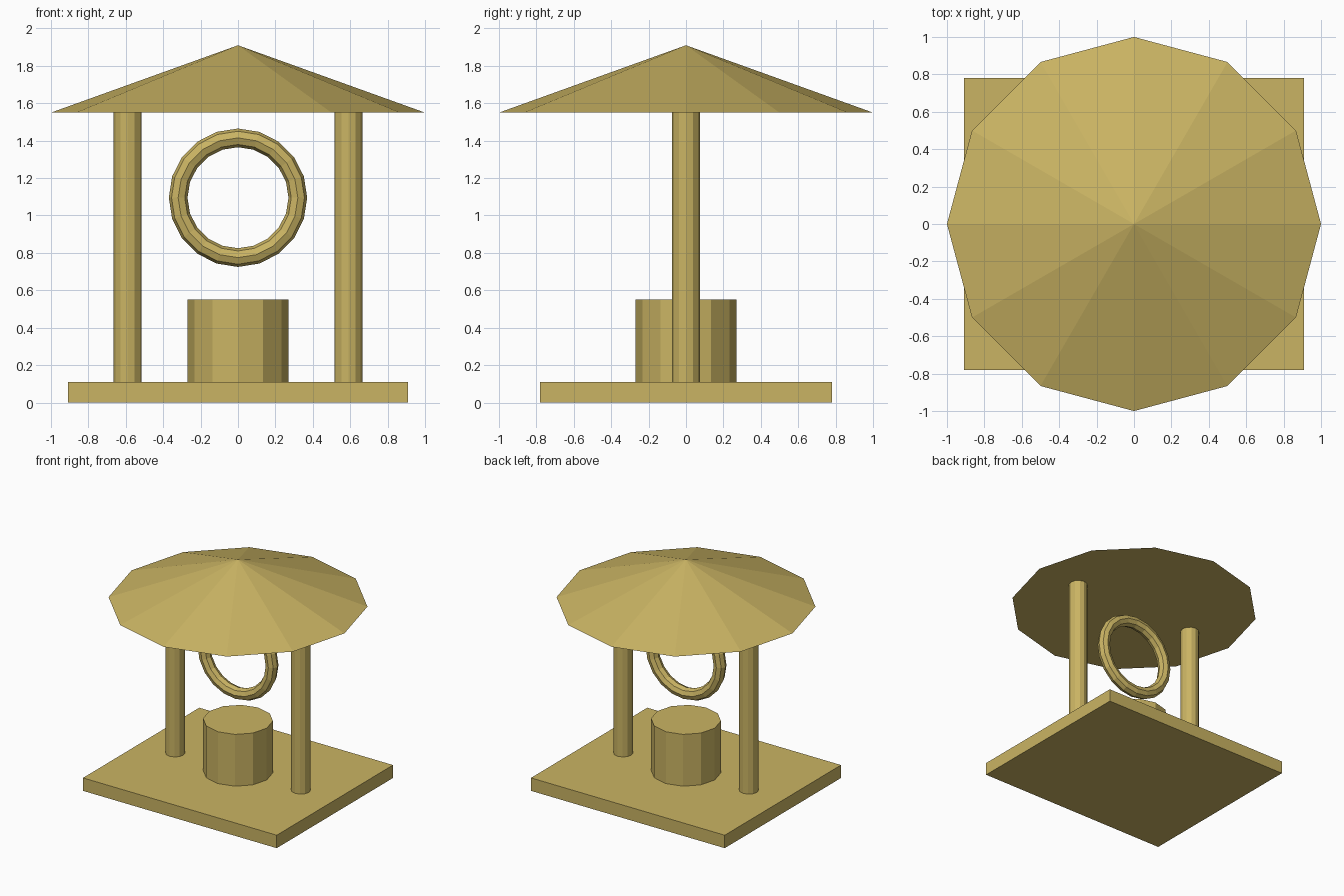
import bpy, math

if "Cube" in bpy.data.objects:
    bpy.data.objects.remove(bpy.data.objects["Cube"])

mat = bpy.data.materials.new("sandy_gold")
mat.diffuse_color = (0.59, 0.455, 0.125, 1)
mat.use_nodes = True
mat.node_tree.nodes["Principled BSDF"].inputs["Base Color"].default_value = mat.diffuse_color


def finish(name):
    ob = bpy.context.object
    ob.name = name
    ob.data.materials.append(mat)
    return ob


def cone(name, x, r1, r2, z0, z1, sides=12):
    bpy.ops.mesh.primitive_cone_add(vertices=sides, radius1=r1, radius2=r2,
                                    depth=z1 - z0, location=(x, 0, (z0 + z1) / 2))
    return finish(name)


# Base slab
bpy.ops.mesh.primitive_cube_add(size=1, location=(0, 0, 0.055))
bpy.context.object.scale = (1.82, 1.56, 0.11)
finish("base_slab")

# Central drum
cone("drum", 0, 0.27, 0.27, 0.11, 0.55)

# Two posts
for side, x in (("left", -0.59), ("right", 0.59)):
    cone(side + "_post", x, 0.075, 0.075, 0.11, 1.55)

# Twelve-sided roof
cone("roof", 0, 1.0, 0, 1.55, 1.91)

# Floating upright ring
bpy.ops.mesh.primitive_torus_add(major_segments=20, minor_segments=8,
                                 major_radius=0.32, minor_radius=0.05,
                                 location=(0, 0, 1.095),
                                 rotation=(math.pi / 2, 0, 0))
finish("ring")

* * *

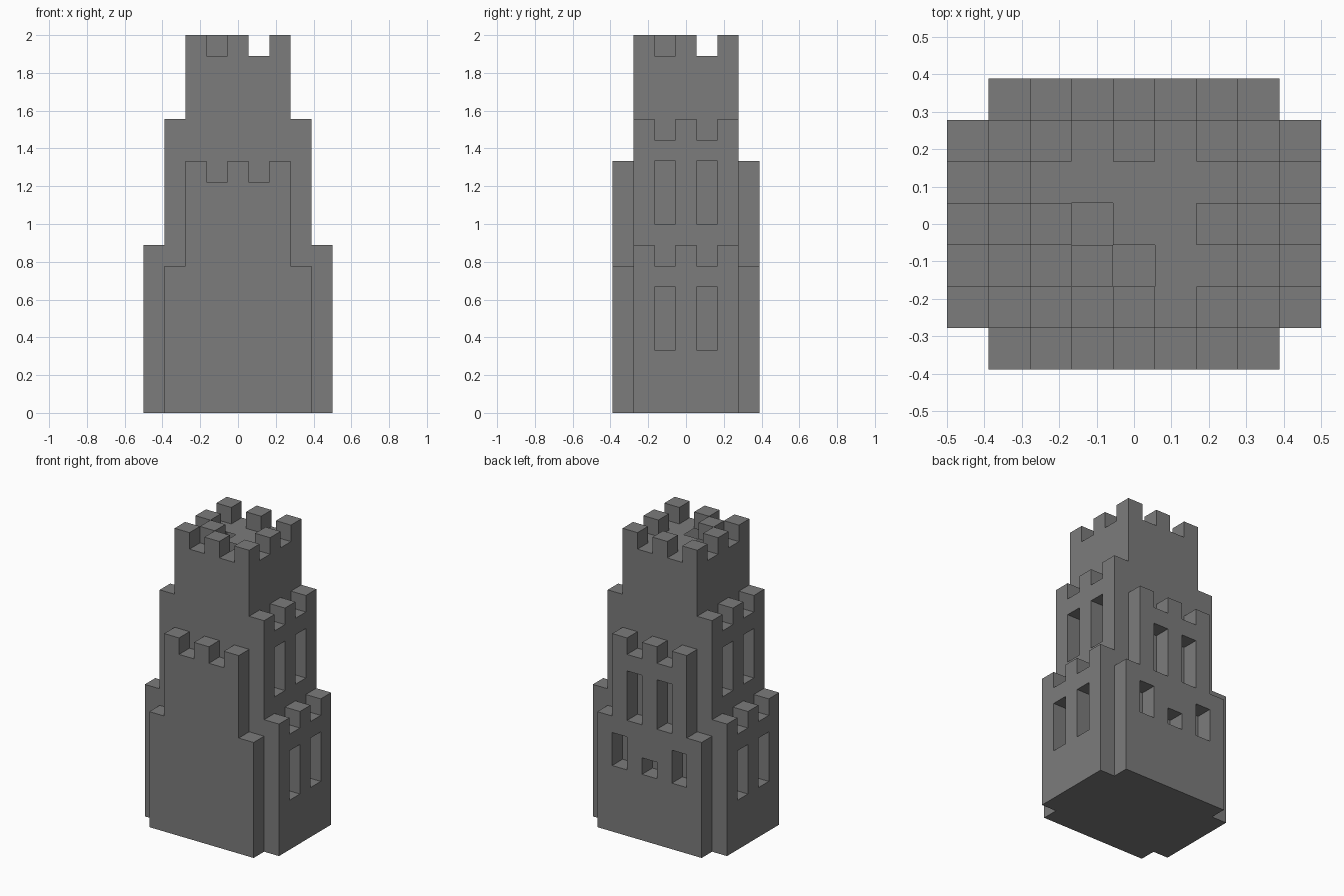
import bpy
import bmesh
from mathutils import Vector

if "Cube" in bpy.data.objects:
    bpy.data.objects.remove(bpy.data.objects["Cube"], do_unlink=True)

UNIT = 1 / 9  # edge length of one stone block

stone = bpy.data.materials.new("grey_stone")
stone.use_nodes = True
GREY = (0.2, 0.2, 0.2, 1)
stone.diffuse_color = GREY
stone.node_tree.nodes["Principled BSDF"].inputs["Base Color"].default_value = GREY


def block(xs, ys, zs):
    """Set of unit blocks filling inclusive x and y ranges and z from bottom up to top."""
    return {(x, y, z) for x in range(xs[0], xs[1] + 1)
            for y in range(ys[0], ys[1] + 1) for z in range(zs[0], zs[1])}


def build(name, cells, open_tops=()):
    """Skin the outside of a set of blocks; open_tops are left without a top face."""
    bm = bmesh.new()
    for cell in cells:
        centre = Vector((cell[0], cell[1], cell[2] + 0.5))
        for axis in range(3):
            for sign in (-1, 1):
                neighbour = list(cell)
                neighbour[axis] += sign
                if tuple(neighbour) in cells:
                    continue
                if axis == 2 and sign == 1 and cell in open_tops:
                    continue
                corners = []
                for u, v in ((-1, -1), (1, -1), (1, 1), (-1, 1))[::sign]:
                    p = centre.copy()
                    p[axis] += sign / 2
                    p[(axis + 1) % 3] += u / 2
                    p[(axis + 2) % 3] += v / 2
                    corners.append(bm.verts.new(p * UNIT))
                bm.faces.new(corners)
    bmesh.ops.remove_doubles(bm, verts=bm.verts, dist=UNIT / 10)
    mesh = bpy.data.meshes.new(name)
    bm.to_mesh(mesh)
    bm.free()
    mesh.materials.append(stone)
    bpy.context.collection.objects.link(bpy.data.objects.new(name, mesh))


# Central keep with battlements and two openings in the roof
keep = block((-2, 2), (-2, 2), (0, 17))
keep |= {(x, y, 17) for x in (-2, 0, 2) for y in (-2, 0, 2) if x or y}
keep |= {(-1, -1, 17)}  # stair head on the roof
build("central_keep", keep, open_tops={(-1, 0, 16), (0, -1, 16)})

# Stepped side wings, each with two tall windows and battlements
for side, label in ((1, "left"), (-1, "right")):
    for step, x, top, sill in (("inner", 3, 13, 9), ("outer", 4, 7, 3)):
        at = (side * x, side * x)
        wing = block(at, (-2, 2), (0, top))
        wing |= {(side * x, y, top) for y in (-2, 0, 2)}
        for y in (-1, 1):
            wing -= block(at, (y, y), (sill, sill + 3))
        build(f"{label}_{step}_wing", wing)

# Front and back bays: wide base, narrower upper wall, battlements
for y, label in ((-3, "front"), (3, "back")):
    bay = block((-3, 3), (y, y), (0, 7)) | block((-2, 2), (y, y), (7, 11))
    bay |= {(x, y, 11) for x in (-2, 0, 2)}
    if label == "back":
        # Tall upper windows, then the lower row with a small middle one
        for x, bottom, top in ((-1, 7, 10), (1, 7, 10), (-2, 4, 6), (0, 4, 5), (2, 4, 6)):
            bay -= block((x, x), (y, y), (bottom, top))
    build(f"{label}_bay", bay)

--

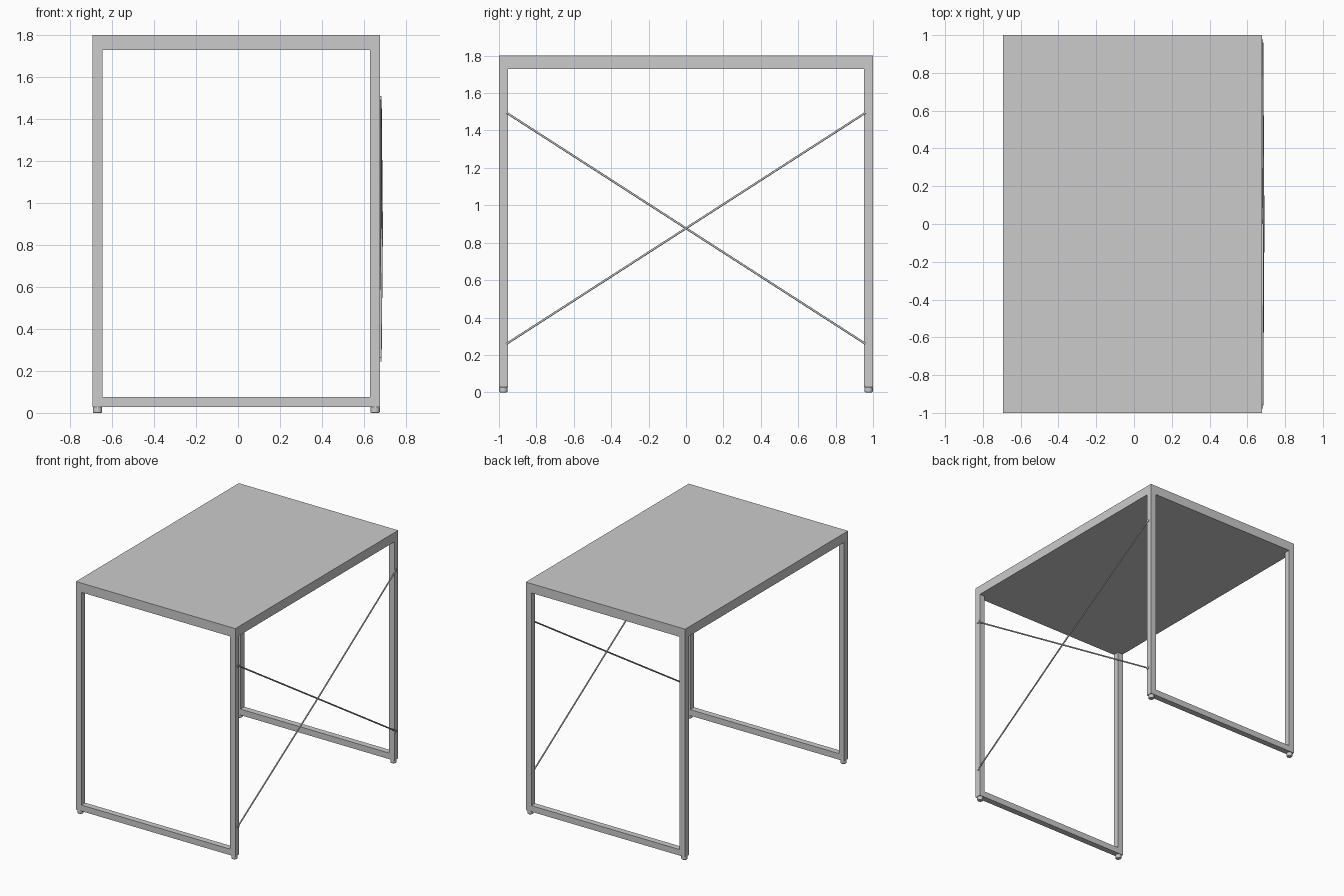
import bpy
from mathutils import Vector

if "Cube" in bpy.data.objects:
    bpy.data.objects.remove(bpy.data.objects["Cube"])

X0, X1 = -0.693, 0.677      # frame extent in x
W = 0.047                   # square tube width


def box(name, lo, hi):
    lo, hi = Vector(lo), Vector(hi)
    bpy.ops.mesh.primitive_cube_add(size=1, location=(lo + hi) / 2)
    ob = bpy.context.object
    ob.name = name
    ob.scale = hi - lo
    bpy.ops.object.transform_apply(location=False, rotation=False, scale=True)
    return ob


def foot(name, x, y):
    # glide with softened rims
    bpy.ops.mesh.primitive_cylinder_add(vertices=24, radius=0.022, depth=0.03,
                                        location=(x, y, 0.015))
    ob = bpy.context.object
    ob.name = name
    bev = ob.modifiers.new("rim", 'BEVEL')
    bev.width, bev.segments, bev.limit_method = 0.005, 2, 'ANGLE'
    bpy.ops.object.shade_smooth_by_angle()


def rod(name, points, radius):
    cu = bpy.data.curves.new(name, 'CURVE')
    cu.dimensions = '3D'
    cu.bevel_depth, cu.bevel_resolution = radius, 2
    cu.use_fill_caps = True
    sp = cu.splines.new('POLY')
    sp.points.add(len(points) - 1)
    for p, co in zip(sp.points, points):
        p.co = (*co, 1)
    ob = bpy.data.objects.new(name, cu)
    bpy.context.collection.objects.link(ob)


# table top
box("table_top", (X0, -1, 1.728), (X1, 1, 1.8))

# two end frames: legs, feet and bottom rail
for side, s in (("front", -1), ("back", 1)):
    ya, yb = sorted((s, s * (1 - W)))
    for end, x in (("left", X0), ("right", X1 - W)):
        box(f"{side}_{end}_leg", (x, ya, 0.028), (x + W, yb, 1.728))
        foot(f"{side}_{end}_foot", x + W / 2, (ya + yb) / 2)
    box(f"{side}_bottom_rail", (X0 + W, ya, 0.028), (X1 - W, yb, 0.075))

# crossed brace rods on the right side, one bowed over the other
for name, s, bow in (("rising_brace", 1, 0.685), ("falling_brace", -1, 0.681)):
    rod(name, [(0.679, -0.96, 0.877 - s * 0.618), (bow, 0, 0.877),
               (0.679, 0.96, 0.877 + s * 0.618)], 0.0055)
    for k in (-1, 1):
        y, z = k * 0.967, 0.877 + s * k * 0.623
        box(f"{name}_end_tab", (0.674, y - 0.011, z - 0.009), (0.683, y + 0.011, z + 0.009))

What you need to do = If a line in the listing has "Vector" in it, report that line.

Expected output =
from mathutils import Vector
        centre = Vector((cell[0], cell[1], cell[2] + 0.5))
from mathutils import Vector
    lo, hi = Vector(lo), Vector(hi)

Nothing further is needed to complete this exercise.